Turkey Seizes 24 Suicide Attack Belts, Detains 4 Suspects

Four Islamic State Suspects Detained In Turkey

ANKARA, Turkey (AP) — Turkish police detained four Islamic State group suspects who were allegedly planning to carry out a “sensational” attack in Turkey and seized 24 suicide attack belts, officials said Thursday.

The latest detentions came as CIA chief Mike Pompeo arrived in Turkey to discuss the fight against the extremist group in Syria and Iraq, making his first overseas trip since taking office.

Police found the suicide belts — made with 150 kilograms (330 pounds) of explosives and fortified with metal pieces — as well as two automatic rifles, 14 kilograms (31 pounds) of TNT, cellphones that could be used as detonators and other materials during an anti-terror operation in Gaziantep, near the border with Syria.

There were no details on the nationalities of the suspects, who were allegedly taking orders from high-level IS members in Syria. One suspect was wanted for membership in a terror organization, according to the Gaziantep provincial governor’s office.

The suspects were being questioned by prosecutors Thursday, an official at the governor’s office said.

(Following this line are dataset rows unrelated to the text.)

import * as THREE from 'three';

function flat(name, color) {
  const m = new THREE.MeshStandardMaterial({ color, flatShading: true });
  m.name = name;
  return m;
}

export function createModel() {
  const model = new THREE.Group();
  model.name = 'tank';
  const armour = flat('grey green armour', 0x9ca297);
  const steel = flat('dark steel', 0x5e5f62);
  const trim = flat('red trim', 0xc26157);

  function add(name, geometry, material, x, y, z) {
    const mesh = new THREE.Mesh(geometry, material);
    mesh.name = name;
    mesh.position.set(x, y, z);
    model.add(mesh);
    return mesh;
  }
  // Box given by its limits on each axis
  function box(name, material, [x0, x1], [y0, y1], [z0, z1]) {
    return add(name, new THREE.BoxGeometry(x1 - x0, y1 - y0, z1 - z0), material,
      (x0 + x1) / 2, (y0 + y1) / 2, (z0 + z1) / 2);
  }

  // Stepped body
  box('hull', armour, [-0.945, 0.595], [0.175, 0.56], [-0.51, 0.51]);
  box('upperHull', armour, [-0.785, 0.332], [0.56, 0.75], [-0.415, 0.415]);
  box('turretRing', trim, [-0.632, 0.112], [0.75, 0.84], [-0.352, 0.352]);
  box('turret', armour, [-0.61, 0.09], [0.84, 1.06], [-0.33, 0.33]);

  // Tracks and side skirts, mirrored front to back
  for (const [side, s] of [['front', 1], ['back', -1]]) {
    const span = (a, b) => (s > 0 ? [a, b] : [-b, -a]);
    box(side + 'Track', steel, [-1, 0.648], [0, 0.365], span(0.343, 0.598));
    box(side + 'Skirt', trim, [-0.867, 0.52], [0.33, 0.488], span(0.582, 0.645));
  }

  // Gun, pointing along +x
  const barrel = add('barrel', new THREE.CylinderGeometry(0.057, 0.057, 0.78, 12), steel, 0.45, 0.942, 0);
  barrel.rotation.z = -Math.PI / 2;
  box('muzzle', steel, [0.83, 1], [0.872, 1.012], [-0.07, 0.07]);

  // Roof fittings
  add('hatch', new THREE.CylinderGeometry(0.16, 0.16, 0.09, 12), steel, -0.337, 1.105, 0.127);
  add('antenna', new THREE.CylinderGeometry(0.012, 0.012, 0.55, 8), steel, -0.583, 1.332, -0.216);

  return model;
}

He said the four led police investigators to a field and other locations where the explosives and other material were hidden.

The official spoke on condition of anonymity in line with government regulations that bar civil servants from speaking to journalists without prior authorization.

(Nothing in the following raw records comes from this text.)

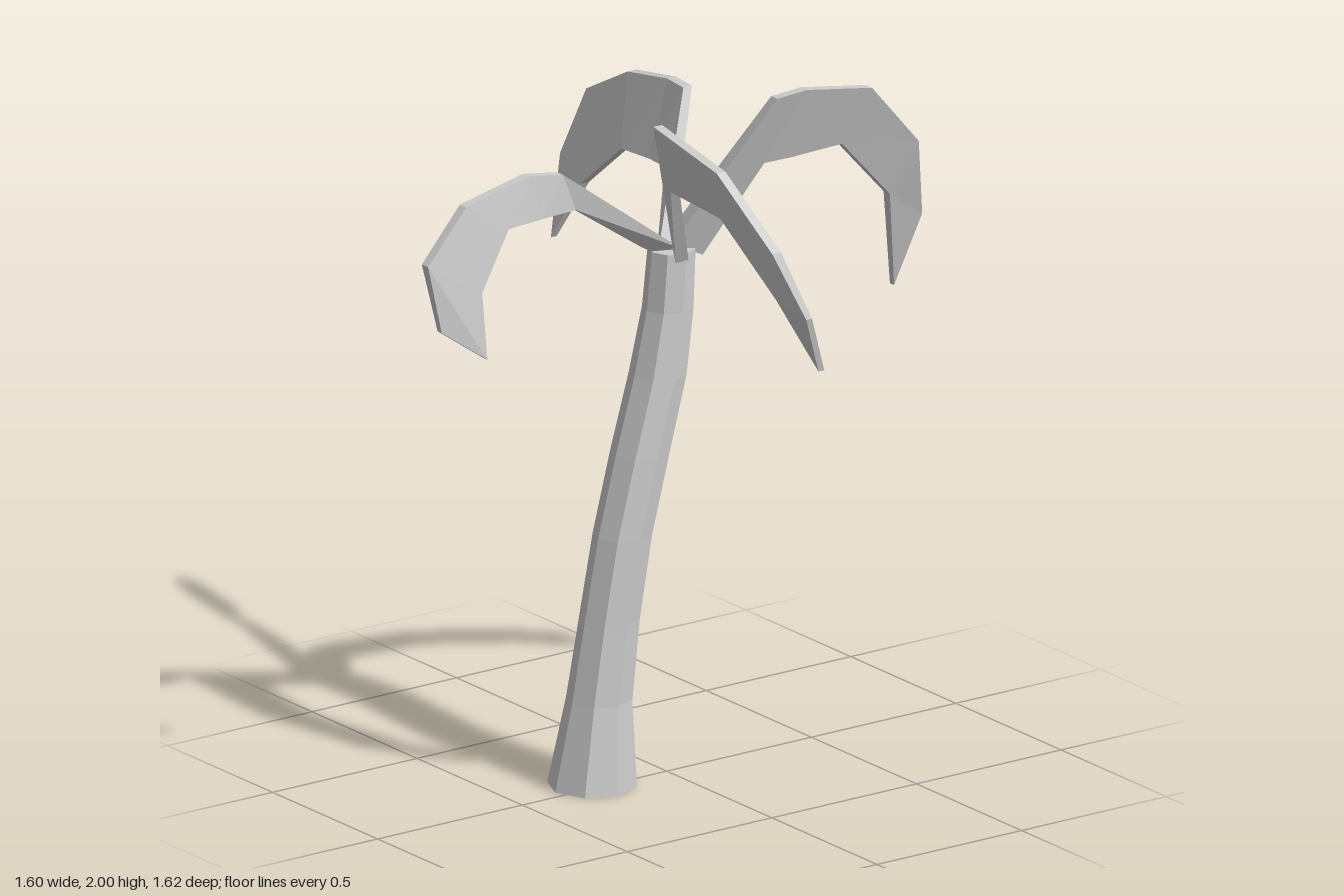
import * as THREE from 'three';

const material = new THREE.MeshStandardMaterial({ color: 0xcccccc, flatShading: true });

// Skin a list of equal-sized rings (clockwise about the path) and cap both ends
function loft(name, rings) {
  const n = rings[0].length;
  const last = (rings.length - 1) * n;
  const index = [];
  for (let i = 0; i < rings.length - 1; i++) {
    for (let j = 0; j < n; j++) {
      const a = i * n + j, b = i * n + (j + 1) % n;
      index.push(a, a + n, b + n, a, b + n, b);
    }
  }
  for (let j = 1; j < n - 1; j++) {
    index.push(0, j, j + 1, last, last + j + 1, last + j);
  }
  const indexed = new THREE.BufferGeometry();
  indexed.setAttribute('position', new THREE.Float32BufferAttribute(rings.flat(2), 3));
  indexed.setIndex(index);
  const geometry = indexed.toNonIndexed();
  geometry.computeVertexNormals();
  const mesh = new THREE.Mesh(geometry, material);
  mesh.name = name;
  return mesh;
}

// Bent eight-sided trunk: [height, centre x, radius]
function createTrunk() {
  const stations = [
    [0, -0.235, 0.127], [0.25, -0.21, 0.094], [0.48, -0.175, 0.086], [0.72, -0.13, 0.084],
    [0.95, -0.07, 0.084], [1.17, -0.008, 0.082], [1.36, 0.027, 0.073], [1.53, 0.04, 0.068],
  ];
  return loft('trunk', stations.map(([y, x, r]) =>
    Array.from({ length: 8 }, (_, k) => {
      const a = k * Math.PI / 4;
      return [x + r * Math.cos(a), y, -0.032 + r * Math.sin(a)];
    })));
}

// Drooping slab: each station pairs an upper edge point with a lower edge point
function createFrond(name, side, stations) {
  const rings = stations.map(([upper, lower], i) => {
    const t = i === 0 ? 0.045 : i === stations.length - 1 ? 0.02 : 0.03;
    const shift = (p, s) => p.map((v, k) => v + side[k] * t * s);
    return [upper, shift(upper, 1), lower, shift(lower, -1)];
  });
  return loft(name, rings);
}

export function createModel() {
  const palm = new THREE.Group();
  palm.name = 'palmTree';
  const crown = [0.04, 1.54, -0.03]; // where all fronds meet

  palm.add(
    createTrunk(),
    createFrond('leftFrond', [0, 0, -1], [
      [crown, [0.11, 1.51, -0.025]],
      [[0.245, 1.99, 0.19], [0.25, 1.78, 0.09]],
      [[0.34, 2.0, 0.2], [0.33, 1.785, 0.105]],
      [[0.55, 1.97, 0.22], [0.49, 1.8, 0.13]],
      [[0.73, 1.77, 0.195], [0.67, 1.61, 0.11]],
      [[0.8, 1.52, 0.115], [0.75, 1.3, 0.03]],
    ]),
    createFrond('frontFrond', [1, 0, 0], [
      [crown, [0.05, 1.51, 0.035]],
      [[-0.17, 1.985, 0.17], [-0.08, 1.78, 0.17]],
      [[-0.205, 1.95, 0.52], [-0.12, 1.79, 0.46]],
      [[-0.18, 1.77, 0.75], [-0.1, 1.61, 0.7]],
      [[-0.11, 1.58, 0.815], [-0.015, 1.4, 0.77]],
    ]),
    createFrond('backFrond', [-1, 0, 0], [
      [crown, [0.04, 1.51, -0.1]],
      [[0.24, 1.92, -0.21], [0.145, 1.7, -0.21]],
      [[0.25, 1.92, -0.3], [0.15, 1.7, -0.29]],
      [[0.265, 1.88, -0.51], [0.155, 1.69, -0.43]],
      [[0.275, 1.77, -0.72], [0.16, 1.53, -0.63]],
      [[0.24, 1.56, -0.81], [0.13, 1.35, -0.73]],
    ]),
    createFrond('rightFrond', [0, 0, 1], [
      [crown, [-0.025, 1.53, -0.04]],
      [[-0.3, 1.8, -0.11], [-0.26, 1.69, -0.075]],
      [[-0.42, 1.82, -0.107], [-0.38, 1.69, -0.065]],
      [[-0.65, 1.78, -0.09], [-0.51, 1.69, -0.05]],
      [[-0.8, 1.64, -0.065], [-0.62, 1.53, -0.025]],
      [[-0.76, 1.44, -0.045], [-0.62, 1.34, 0]],
    ]),
  );
  return palm;
}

Video of the operation provided by the governor’s office showed a sniffer dog with a handler in a field and officials unearthing various explosives and other objects. In another shot, an official is seen removing an automatic weapon, wrapped in plastic, from what appeared to be a gap on the side of a building.

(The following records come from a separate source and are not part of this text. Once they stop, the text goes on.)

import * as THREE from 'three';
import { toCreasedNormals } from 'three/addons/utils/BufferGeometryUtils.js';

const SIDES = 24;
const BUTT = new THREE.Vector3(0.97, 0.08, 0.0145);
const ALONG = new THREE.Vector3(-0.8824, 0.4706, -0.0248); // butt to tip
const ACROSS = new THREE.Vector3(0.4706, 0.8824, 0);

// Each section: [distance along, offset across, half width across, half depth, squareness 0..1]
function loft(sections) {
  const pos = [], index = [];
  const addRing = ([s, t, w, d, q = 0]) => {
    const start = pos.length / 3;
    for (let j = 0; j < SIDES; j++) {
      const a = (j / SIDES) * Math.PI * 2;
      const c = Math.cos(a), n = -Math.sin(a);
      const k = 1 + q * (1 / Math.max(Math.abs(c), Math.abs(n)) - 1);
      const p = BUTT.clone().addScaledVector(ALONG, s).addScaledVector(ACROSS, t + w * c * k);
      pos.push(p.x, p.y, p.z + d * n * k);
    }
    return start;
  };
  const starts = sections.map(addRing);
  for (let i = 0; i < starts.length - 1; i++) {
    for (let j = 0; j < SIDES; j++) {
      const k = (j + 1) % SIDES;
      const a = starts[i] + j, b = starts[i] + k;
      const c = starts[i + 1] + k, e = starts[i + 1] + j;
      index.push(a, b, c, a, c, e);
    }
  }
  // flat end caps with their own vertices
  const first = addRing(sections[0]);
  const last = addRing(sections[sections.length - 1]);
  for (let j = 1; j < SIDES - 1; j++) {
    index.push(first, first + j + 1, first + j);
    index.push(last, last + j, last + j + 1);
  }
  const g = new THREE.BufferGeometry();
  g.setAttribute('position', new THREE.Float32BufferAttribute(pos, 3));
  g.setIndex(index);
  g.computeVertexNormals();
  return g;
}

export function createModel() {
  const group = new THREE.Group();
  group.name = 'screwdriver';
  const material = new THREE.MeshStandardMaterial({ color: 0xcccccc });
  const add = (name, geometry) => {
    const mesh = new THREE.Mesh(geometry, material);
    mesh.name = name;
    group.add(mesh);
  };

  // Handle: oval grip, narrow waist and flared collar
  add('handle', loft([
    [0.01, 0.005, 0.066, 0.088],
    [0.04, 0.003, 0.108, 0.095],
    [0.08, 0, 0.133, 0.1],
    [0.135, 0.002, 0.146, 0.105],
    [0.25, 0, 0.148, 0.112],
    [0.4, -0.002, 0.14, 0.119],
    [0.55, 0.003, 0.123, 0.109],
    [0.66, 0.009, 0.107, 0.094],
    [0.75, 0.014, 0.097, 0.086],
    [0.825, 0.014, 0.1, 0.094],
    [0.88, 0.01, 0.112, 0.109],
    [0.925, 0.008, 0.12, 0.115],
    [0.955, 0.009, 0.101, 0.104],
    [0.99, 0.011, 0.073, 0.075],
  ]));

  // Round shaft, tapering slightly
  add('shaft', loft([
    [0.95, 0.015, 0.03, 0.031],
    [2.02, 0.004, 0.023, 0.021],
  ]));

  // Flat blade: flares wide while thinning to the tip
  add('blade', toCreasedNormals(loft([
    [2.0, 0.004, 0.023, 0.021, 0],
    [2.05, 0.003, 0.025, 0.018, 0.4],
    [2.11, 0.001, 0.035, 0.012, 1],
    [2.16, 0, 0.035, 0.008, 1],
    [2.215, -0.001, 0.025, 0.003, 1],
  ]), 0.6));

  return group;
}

Last year, Turkey suffered a series of deadly attacks carried out by IS or Kurdish militants and has stepped up anti-terrorism operations across the country. Some 750 people with alleged IS links were detained in a major police sweep in 29 Turkish provinces last week.

Pompeo met with his Turkish counterpart, Hakan Fidan, and the two later held discussions with President Recep Tayyip Erdogan, the Turkish leader’s office said, without providing details.

The talks were to include plans for a possible operation to retake the Islamic State group stronghold of Raqqa, a security official, who spoke on condition of anonymity in line with government regulations, told The Associated Press.

Pompeo’s visit follows a phone call between President Donald Trump and Erdogan.

Turkey is hoping for a reset in relations with the U.S. that were strained under the Obama administration over Turkish demands for the extradition of a U.S-based cleric, Fethullah Gulen, who Turkey has accused of orchestrating a failed coup.

Turkey was also angered by U.S. backing for Syrian Kurdish fighters, since it considers them terrorists because of their links to outlawed Kurdish rebels in Turkey.

Turkey, which has troops currently trying to liberate the IS-held town of al Bab in Syria, is pressing for a joint operation with the U.S. to re-capture Raqqa without the Syrian Kurdish groups’ involvement.

The security official said during talks with Pompeo, Turkey would also seek greater U.S. cooperation in Turkey’s struggle against Gulen’s movement and the Kurdish rebels.